Several courts have pronounced on the special pricing rule for transfers of unlisted shares and in particular on how to apply the rule to transfers of shares in dormant or newly created companies. They have also pronounced on the burden of proof in relation to market value and on whether a limited review is a valid procedure for examining these transactions.
With the personal income tax filing season in full swing, and in view of recent decisions and judgments, this is a good time to recall the personal income tax treatment of transfers for a consideration of unlisted shares.
Under article 34 of the Personal Income Tax Law, in transfers for a consideration the capital gain or loss is determined by reference to the difference between the assets’ acquisition costs and transfer prices. As a general rule, the transfer price is the actual value at which the transaction was performed, less any expenses and taxes incurred on it. In relation to transfers for a consideration, however, article 37 provides a special valuation rule for shares.
Under that rule, the transfer value cannot go below the higher of the following two amounts (unless it can be substantiated that the paid sum is equal to the amount that would have been agreed between independent parties on an arm’s length basis):
The net equity figure disclosed on the balance sheet for the latest fiscal year-end before the due date for the tax.
The figure obtained by capitalizing at 20% (multiplying by 5 in other words) the average earnings figure for the latest three fiscal to end before the due date for the tax, and computing any paid dividends and allocations to reserves as income (excluding amounts recorded in respect of asset revaluation).
A host of doubts have arisen over application of these special rules, and a few have been resolved in recent decisions and judgment:
a. Newly created companies and dormant companies
In a decision delivered on April 26, 2022 (Principle 1 and Principle 2), TEAC examined how to calculate the capitalization of earnings where the entity was created in either of the two years that ended before the due date for the tax, in other words, where on the due date, the earnings figures for the company’s three fiscal years preceding the due date referred to in the law are not available. The tribunal concluded that in these cases the capitalization rule does not apply. In other words, the minimum transfer value will be the net equity figure for the latest year to end before the due date for the tax.
The tribunal clarified however that the rule is applicable by contrast where the owned company had been dormant, and not obtained either a loss or income in any of the three fiscal year-ends preceding the due date. In these cases the earnings figures for those years must be considered to be “0” and the average figure must be calculated for those three years.

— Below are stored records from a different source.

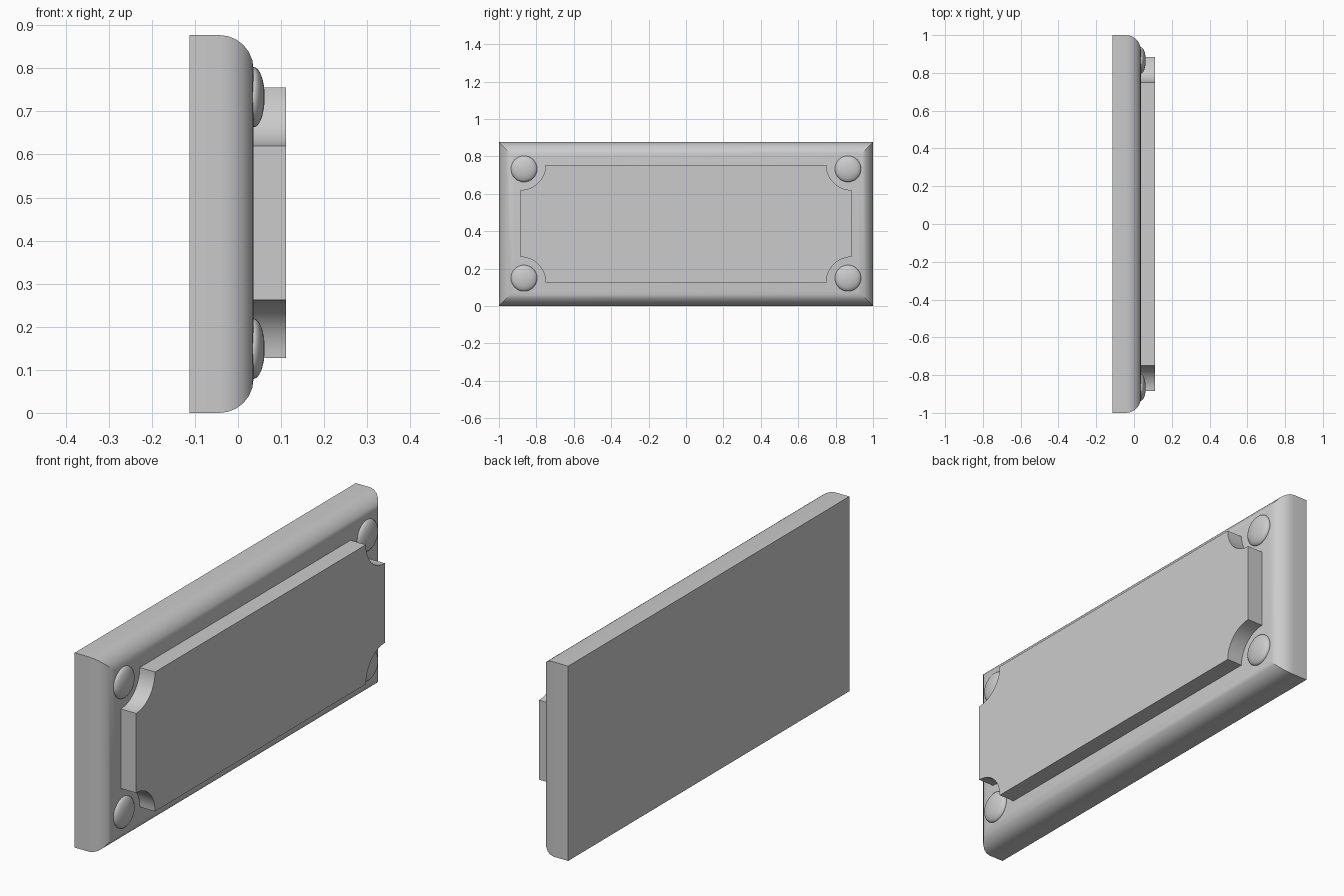
import bpy, bmesh
from math import sin, cos, pi, radians

if "Cube" in bpy.data.objects:
    bpy.data.objects.remove(bpy.data.objects["Cube"])

HALF_Y, HEIGHT = 1.0, 0.877
BACK_X, FACE_X, PANEL_X = -0.113, 0.036, 0.112
ROUND = 0.079
MID_Z = 0.441


def loft(name, rings):
    """Skin a stack of equal-length rings and cap both ends."""
    bm = bmesh.new()
    loops = [[bm.verts.new(p) for p in ring] for ring in rings]
    n = len(loops[0])
    for a, b in zip(loops, loops[1:]):
        for i in range(n):
            j = (i + 1) % n
            bm.faces.new((a[i], a[j], b[j], b[i]))
    bm.faces.new(loops[0][::-1])
    bm.faces.new(loops[-1])
    bmesh.ops.recalc_face_normals(bm, faces=bm.faces)
    mesh = bpy.data.meshes.new(name)
    bm.to_mesh(mesh)
    bm.free()
    obj = bpy.data.objects.new(name, mesh)
    bpy.context.collection.objects.link(obj)
    smooth(obj)
    return obj


def smooth(obj):
    bpy.ops.object.select_all(action='DESELECT')
    obj.select_set(True)
    bpy.context.view_layer.objects.active = obj
    bpy.ops.object.shade_smooth_by_angle(angle=radians(30))


def rectangle(x, inset):
    y, lo, hi = HALF_Y - inset, inset, HEIGHT - inset
    return [(x, -y, lo), (x, y, lo), (x, y, hi), (x, -y, hi)]


# Back plate: mitred quarter-round along the front border
rings = [rectangle(BACK_X, 0)]
for i in range(7):
    a = i / 6 * pi / 2
    rings.append(rectangle(FACE_X - ROUND * (1 - sin(a)), ROUND * (1 - cos(a))))
loft("back_plate", rings)

# Raised panel: rectangle with a concave scoop at each corner
PY, PZ, SCOOP = 0.885, 0.314, 0.135
outline = []
for k, (sy, sz) in enumerate([(1, 1), (-1, 1), (-1, -1), (1, -1)]):
    for i in range(13):
        a = -pi / 2 + k * pi / 2 - i / 12 * pi / 2
        outline.append((sy * PY + SCOOP * cos(a), MID_Z + sz * PZ + SCOOP * sin(a)))
loft("raised_panel", [[(x, y, z) for y, z in outline] for x in (FACE_X - 0.01, PANEL_X)])

# Domed screw heads in the four corners
for sy, side in ((-1, "left"), (1, "right")):
    for sz, level in ((-1, "lower"), (1, "upper")):
        bpy.ops.mesh.primitive_uv_sphere_add(
            segments=32, ring_count=16, radius=1,
            location=(FACE_X, sy * 0.866, MID_Z + sz * 0.292),
            rotation=(0, pi / 2, 0))
        screw = bpy.context.object
        screw.name = f"screw_head_{level}_{side}"
        screw.scale = (0.07, 0.07, 0.026)
        smooth(screw)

b. Proof of adequacy of the price paid and of the market value
The Galician High Court recalled, in a judgment delivered on April 4, 2022, that for the purposes of undermining the presumed price under the law, the burden of proving that the paid price matches market value lies with the interested party rather than with the tax authorities.
The taxpayer may therefore question the value that the authorities calculated using the company's balance sheets, for example, by showing that the company's accounting records do not reflect its actual economic circumstances. If this is so and can be substantiated by the taxpayer, it should be possible to correct the value calculated by the tax authorities.
Furthermore, if the taxpayer produces an expert report proving these points, its validity cannot be rejected by the tax authorities without justification. In this specific case, the court accepted the credibility of the produced report (evidencing that the company's actual value is close to “0”), even though the calculations made by the expert were based on data produced by the taxpayer.
Lastly, several judgments have been published by the high courts for Castilla-La Mancha (March 29 , April 6, March 29 and April 25, 2022) and Castilla y León (April 13, 2022) in which the use of a limited review procedure to modify the gain reported by the taxpayer on the transfer of unlisted shares is questioned.
As noted by these courts, a modification of the transfer value by applying that special rule necessarily requires an analysis of the investee's accounting records, which is prohibited in this type of procedure. This conclusion is not altered by the fact of the taxpayer not questioning the accounting data in the course of the procedure. In other words, “it is not correct to set the scope of the prohibition on examining the company's accounts and, as a result, make the validity of a tax management procedure conditional on the very specific defense or excuse strategy employed in each case by the interested party since clearly that approach … does not appear to respect the principle of legal certainty, without prejudice to whether the taxpayer reporting a transfer value as a market value that differed from the carrying or listed amount, entailed or implied a denial or questioning of the accounting data …” (Castilla y León high court judgment of April 13).